[Stored data]
------------------------------------------------------------------------

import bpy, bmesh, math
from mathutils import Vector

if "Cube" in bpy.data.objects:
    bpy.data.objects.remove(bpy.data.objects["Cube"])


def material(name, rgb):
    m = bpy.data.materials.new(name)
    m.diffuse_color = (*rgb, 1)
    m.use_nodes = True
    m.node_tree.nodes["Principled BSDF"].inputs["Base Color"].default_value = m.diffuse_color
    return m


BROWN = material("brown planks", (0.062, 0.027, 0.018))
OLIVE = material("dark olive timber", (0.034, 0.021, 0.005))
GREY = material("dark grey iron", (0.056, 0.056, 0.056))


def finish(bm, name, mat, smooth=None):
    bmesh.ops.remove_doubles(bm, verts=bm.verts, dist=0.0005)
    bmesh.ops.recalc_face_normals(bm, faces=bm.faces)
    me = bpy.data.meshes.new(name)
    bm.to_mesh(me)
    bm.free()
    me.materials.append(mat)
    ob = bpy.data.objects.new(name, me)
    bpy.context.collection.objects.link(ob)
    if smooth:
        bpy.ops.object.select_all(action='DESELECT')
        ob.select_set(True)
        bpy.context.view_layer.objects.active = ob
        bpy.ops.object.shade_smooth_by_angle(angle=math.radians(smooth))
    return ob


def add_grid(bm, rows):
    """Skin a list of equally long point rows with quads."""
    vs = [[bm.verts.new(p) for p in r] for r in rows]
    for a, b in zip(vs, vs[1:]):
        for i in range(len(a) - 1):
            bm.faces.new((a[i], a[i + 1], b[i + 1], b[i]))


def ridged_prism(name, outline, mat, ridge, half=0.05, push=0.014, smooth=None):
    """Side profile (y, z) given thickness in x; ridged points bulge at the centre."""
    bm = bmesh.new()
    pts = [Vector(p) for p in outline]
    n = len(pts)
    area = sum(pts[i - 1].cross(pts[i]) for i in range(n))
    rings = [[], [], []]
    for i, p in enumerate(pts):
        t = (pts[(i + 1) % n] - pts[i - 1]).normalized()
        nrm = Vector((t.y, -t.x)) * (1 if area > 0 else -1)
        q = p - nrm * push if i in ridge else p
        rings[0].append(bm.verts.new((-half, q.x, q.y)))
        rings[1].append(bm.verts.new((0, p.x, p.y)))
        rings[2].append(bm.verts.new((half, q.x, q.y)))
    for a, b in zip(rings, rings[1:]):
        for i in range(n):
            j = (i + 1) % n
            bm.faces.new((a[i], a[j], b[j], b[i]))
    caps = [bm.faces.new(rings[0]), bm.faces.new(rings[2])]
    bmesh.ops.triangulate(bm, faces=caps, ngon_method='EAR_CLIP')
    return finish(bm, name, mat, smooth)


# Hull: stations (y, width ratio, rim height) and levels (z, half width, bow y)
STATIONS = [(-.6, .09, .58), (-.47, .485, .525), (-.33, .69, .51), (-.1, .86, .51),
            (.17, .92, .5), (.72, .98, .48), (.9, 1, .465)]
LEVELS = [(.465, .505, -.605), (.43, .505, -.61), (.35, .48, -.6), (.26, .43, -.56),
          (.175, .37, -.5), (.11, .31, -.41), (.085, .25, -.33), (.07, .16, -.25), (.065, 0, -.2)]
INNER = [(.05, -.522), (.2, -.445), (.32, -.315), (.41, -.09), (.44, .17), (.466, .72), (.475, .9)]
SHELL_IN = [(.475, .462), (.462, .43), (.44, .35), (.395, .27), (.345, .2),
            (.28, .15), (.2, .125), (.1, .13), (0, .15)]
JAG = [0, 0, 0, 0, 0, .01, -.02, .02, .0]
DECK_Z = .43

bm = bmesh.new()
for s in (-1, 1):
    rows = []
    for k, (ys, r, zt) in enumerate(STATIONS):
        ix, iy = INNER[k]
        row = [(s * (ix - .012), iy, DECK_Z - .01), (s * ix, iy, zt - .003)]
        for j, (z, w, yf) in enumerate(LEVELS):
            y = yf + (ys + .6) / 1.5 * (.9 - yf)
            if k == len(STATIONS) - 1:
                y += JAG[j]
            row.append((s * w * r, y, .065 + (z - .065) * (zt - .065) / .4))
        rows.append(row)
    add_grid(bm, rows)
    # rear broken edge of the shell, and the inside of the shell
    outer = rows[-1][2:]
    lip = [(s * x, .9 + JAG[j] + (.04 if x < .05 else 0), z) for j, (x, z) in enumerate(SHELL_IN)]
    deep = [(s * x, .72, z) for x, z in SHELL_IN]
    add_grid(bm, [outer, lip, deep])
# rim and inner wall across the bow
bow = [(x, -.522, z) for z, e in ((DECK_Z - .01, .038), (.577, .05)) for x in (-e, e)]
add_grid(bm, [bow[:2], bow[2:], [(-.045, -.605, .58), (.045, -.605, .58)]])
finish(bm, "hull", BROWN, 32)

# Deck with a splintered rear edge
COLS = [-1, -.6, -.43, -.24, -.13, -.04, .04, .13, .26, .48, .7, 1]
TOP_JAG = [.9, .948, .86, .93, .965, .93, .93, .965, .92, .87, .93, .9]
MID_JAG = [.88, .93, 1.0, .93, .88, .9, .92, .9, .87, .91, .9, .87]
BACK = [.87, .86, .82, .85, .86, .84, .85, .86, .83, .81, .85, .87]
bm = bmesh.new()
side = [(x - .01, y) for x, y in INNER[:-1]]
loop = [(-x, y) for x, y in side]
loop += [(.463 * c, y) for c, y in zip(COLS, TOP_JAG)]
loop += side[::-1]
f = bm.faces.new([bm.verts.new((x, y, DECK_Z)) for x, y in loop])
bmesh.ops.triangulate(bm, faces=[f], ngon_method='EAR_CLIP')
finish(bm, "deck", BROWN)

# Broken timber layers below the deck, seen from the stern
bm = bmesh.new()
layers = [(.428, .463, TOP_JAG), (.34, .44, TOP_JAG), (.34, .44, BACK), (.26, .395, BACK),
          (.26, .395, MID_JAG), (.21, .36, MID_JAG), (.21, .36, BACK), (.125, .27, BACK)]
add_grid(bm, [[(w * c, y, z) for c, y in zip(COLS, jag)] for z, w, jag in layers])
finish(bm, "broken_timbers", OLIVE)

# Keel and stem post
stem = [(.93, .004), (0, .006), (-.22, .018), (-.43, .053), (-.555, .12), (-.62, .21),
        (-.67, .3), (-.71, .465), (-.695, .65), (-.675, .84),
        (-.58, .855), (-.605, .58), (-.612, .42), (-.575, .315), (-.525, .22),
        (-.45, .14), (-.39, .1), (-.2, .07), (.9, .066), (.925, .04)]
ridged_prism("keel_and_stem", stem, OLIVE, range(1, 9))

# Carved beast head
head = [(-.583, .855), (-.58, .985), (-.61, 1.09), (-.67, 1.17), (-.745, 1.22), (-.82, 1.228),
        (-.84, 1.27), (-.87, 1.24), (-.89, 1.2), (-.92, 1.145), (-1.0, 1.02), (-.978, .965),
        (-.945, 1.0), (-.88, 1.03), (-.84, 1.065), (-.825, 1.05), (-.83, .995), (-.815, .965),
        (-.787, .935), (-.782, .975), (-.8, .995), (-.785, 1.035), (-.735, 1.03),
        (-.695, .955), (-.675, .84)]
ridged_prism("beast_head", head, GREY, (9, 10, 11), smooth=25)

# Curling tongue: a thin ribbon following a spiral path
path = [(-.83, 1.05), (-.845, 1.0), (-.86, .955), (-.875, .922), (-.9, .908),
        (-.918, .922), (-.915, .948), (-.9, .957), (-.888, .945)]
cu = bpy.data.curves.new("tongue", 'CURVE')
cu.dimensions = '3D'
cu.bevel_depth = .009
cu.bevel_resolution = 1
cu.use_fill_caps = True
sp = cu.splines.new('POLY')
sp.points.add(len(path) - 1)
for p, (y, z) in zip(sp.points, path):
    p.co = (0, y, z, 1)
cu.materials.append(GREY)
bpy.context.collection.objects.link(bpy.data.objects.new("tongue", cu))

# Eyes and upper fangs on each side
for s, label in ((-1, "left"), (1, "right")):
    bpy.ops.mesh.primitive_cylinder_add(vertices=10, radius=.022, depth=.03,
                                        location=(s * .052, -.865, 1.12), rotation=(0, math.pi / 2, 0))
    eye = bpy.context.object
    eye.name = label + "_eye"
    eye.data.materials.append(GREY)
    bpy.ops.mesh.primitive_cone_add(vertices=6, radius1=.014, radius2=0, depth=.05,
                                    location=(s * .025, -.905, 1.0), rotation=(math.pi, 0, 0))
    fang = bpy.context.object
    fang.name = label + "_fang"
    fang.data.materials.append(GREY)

------------------------------------------------------------------------

### Work required:
From the entries above, copy every line where the word "area" shows up.

### Solution for this exercise:
    area = sum(pts[i - 1].cross(pts[i]) for i in range(n))
        nrm = Vector((t.y, -t.x)) * (1 if area > 0 else -1)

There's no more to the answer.